• _Exercise materials_

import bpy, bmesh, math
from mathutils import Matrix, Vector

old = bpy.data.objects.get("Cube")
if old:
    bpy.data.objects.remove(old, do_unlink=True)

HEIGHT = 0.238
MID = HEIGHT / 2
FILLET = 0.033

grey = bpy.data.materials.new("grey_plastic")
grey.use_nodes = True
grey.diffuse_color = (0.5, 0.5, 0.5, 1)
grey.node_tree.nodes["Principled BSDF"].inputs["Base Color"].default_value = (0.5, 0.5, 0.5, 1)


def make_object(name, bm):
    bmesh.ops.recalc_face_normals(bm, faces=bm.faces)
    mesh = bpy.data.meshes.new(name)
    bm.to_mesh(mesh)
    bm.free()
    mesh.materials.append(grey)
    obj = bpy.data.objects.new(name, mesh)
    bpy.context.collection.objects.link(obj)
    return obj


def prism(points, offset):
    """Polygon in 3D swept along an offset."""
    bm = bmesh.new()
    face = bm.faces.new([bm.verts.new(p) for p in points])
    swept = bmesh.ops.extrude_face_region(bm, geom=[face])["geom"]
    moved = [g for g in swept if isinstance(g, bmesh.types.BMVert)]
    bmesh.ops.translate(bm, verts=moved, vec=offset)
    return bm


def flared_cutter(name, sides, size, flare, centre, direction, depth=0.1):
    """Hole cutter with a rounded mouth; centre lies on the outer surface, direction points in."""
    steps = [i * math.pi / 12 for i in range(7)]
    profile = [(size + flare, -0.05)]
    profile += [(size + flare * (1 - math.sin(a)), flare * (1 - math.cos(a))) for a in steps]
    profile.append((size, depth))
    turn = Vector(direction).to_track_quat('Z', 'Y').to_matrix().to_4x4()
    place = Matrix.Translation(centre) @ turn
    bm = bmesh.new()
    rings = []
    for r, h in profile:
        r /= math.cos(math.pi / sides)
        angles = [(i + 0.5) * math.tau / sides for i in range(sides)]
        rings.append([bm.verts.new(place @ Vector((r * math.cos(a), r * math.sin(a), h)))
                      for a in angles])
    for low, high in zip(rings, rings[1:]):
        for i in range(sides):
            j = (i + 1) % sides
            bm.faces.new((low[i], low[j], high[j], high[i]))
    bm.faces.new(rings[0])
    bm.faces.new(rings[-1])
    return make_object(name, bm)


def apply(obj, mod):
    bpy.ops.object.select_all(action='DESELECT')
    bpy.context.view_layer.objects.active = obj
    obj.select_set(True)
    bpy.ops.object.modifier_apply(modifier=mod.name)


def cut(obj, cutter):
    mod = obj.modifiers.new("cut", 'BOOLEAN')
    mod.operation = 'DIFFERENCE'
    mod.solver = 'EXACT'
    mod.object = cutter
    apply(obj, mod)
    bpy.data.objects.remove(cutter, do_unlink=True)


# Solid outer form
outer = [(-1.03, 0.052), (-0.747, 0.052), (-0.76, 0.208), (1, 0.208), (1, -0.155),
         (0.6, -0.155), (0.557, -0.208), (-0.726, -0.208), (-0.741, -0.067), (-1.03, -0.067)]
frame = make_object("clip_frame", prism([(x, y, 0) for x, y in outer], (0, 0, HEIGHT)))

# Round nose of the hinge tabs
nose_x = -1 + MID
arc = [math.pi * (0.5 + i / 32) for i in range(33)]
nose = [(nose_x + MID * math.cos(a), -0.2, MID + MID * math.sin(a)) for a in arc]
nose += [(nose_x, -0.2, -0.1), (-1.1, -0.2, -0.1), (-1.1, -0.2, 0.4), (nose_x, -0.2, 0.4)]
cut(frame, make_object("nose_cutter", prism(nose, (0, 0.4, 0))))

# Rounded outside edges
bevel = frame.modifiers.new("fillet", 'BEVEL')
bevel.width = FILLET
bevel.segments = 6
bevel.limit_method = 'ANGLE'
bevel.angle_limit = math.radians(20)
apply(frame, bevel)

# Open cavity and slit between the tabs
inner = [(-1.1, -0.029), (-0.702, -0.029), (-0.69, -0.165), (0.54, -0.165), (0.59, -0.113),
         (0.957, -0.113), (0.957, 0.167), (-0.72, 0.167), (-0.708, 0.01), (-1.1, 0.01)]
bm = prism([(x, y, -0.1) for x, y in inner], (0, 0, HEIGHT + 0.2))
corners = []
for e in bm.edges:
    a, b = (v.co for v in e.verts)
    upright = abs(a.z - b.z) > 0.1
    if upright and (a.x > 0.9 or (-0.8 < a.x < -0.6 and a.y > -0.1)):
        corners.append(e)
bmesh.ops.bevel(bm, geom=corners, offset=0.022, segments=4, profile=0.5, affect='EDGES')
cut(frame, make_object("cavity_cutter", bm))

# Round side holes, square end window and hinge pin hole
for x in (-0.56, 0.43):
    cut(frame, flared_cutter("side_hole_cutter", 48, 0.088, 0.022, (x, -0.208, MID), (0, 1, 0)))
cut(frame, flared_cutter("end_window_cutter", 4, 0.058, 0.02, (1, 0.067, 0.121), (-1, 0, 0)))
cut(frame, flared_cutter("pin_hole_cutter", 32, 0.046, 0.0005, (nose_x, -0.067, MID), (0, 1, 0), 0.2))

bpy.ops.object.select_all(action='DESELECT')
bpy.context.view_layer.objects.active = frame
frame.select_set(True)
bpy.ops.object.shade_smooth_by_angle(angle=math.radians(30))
...
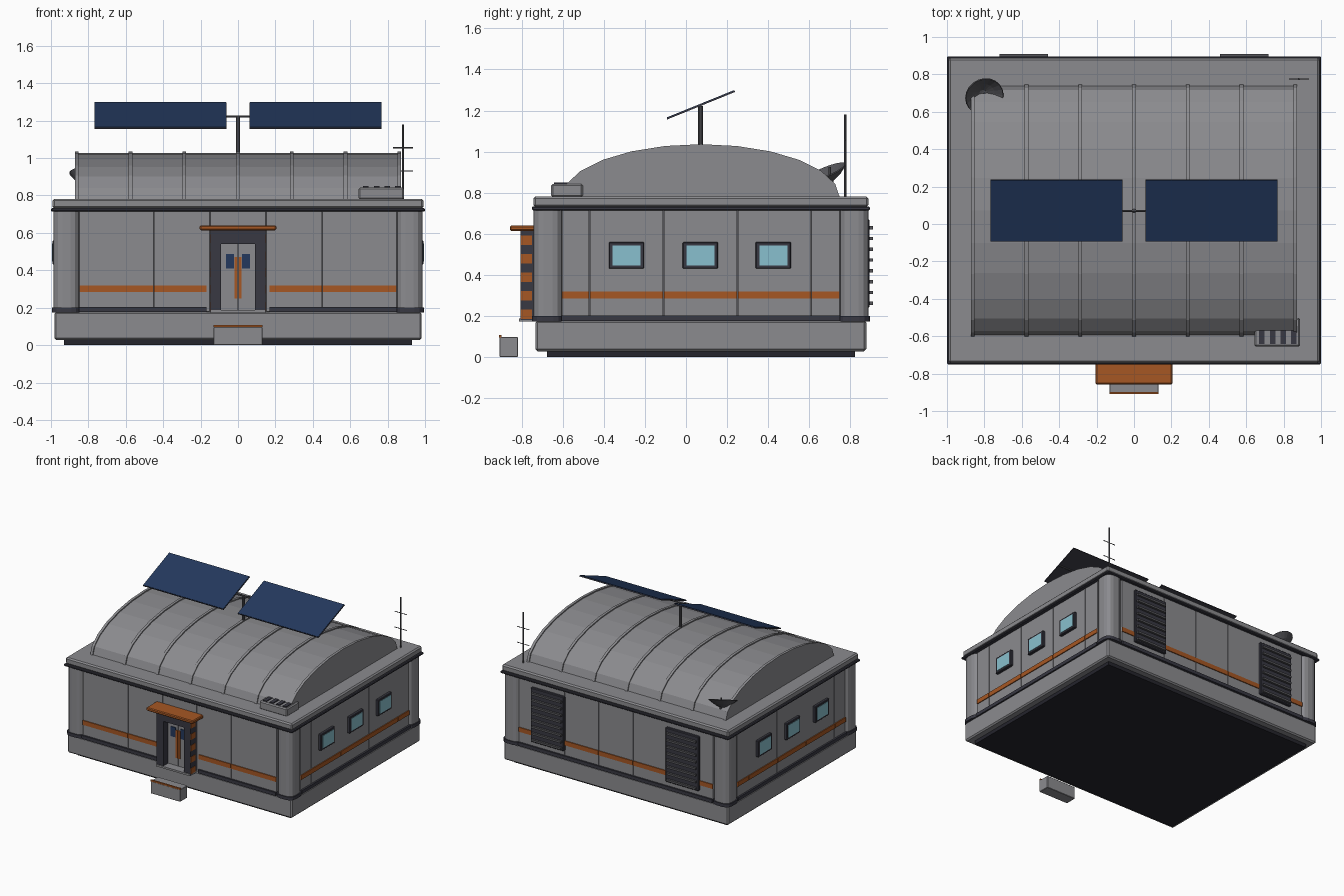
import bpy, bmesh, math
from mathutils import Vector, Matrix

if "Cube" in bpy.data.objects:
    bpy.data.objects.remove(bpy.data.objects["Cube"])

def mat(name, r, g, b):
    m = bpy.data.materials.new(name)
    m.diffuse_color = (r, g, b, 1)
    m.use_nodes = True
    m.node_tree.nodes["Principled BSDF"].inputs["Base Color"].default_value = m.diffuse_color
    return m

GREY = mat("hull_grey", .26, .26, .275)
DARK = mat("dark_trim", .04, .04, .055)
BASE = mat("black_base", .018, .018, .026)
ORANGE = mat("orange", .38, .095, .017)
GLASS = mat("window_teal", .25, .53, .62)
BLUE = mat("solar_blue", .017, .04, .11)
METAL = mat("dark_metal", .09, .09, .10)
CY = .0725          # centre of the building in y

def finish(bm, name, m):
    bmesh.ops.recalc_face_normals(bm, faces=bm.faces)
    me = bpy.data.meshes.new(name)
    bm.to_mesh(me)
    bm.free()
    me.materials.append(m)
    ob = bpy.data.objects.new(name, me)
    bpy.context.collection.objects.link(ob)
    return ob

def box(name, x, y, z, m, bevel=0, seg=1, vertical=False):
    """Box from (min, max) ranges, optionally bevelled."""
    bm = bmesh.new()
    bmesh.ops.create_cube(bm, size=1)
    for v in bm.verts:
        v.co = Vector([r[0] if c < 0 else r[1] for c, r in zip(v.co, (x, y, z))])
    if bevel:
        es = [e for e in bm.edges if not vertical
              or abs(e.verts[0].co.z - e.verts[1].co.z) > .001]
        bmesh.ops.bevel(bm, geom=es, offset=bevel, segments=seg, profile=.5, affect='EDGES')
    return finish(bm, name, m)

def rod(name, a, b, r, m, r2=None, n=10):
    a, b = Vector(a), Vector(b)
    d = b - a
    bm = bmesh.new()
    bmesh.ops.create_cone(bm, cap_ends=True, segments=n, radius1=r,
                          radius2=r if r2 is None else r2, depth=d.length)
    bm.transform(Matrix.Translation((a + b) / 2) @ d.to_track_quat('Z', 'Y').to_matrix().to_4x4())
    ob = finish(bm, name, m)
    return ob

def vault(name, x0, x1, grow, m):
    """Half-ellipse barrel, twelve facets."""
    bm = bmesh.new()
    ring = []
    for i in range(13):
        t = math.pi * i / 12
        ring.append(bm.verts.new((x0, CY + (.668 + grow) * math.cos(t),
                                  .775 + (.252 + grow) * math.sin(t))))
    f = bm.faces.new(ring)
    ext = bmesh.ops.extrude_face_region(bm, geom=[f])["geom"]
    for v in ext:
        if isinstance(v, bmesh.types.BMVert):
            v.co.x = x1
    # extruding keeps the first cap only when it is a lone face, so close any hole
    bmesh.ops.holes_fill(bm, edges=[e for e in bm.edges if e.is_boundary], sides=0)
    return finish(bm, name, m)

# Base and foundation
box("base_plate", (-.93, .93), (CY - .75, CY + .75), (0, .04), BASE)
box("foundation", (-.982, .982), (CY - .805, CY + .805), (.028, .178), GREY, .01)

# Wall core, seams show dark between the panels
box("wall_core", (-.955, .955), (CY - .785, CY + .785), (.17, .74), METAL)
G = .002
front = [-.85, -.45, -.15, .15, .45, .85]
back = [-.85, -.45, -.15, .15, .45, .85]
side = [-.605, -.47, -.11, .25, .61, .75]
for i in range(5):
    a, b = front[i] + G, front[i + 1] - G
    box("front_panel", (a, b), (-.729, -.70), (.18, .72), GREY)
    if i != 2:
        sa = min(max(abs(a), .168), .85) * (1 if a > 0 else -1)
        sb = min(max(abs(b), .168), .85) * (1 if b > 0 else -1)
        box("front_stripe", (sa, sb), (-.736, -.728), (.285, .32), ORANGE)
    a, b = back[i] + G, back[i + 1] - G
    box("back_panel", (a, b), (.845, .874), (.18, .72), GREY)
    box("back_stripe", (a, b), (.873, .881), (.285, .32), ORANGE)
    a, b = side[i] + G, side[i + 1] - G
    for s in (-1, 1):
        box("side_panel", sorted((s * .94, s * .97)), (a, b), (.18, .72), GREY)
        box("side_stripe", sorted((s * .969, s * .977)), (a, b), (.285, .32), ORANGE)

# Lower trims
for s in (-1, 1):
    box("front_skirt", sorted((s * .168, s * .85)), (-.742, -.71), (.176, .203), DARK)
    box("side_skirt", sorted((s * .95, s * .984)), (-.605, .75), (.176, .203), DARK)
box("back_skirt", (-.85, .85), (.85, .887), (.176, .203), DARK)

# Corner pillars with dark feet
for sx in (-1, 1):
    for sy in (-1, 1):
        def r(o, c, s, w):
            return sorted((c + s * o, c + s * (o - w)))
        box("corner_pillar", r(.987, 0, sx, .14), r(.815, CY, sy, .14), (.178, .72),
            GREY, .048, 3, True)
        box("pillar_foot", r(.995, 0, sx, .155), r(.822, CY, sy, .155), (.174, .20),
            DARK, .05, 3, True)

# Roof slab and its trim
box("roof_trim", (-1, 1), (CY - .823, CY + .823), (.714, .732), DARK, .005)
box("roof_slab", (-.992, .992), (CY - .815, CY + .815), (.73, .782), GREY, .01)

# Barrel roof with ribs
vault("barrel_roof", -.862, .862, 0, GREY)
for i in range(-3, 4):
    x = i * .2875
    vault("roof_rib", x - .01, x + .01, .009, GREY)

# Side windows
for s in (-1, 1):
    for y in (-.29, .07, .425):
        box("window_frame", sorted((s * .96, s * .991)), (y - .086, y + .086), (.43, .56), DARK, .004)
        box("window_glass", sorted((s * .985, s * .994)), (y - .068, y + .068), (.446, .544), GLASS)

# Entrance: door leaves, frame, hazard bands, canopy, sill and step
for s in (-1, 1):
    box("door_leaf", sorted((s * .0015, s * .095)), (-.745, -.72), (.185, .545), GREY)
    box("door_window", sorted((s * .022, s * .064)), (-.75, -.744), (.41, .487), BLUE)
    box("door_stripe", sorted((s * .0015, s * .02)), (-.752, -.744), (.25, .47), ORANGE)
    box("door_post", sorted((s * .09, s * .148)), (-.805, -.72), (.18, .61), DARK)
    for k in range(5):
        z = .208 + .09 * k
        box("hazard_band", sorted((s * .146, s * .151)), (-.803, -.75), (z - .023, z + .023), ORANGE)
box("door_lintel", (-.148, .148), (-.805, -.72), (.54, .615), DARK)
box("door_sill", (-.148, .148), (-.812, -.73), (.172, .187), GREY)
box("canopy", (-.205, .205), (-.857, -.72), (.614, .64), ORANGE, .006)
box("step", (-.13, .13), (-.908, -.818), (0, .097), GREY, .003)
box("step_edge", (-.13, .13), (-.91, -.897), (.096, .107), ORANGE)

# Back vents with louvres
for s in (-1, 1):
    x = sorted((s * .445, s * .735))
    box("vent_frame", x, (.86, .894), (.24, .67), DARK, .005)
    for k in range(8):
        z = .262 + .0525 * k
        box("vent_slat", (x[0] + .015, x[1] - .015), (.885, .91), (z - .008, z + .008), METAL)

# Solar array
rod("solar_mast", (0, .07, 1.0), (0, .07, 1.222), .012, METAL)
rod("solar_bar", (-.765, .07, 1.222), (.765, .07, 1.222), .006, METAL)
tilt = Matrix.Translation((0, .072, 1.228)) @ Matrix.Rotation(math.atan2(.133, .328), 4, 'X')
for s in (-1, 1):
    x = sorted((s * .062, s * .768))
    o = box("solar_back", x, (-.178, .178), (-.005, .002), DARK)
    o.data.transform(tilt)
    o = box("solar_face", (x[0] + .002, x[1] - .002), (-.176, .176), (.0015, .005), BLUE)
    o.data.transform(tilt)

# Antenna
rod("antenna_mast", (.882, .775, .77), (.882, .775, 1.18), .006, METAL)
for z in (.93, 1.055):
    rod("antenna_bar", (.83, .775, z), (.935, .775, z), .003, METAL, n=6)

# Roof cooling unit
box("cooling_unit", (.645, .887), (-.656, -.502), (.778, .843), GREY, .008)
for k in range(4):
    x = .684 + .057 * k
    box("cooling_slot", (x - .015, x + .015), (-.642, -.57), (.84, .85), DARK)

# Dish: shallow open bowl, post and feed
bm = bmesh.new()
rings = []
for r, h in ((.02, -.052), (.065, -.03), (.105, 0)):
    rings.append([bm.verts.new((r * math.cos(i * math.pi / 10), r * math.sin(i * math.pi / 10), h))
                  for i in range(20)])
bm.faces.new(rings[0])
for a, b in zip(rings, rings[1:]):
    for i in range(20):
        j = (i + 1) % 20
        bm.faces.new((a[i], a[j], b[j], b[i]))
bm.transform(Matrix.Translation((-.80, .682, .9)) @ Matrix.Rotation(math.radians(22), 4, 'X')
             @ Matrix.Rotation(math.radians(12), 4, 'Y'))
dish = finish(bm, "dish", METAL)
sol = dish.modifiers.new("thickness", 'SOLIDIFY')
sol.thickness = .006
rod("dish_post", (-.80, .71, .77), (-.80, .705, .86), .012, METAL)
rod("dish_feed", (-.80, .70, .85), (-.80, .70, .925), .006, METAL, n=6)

• _To do_
Return only the stretch of the material above from the line holding "v.co.x = x1" through the line holding "sa = min(max(abs(a), .168), .85)", copied exactly.

• _Answer space_
            v.co.x = x1
    # extruding keeps the first cap only when it is a lone face, so close any hole
    bmesh.ops.holes_fill(bm, edges=[e for e in bm.edges if e.is_boundary], sides=0)
    return finish(bm, name, m)

# Base and foundation
box("base_plate", (-.93, .93), (CY - .75, CY + .75), (0, .04), BASE)
box("foundation", (-.982, .982), (CY - .805, CY + .805), (.028, .178), GREY, .01)

# Wall core, seams show dark between the panels
box("wall_core", (-.955, .955), (CY - .785, CY + .785), (.17, .74), METAL)
G = .002
front = [-.85, -.45, -.15, .15, .45, .85]
back = [-.85, -.45, -.15, .15, .45, .85]
side = [-.605, -.47, -.11, .25, .61, .75]
for i in range(5):
    a, b = front[i] + G, front[i + 1] - G
    box("front_panel", (a, b), (-.729, -.70), (.18, .72), GREY)
    if i != 2:
        sa = min(max(abs(a), .168), .85) * (1 if a > 0 else -1)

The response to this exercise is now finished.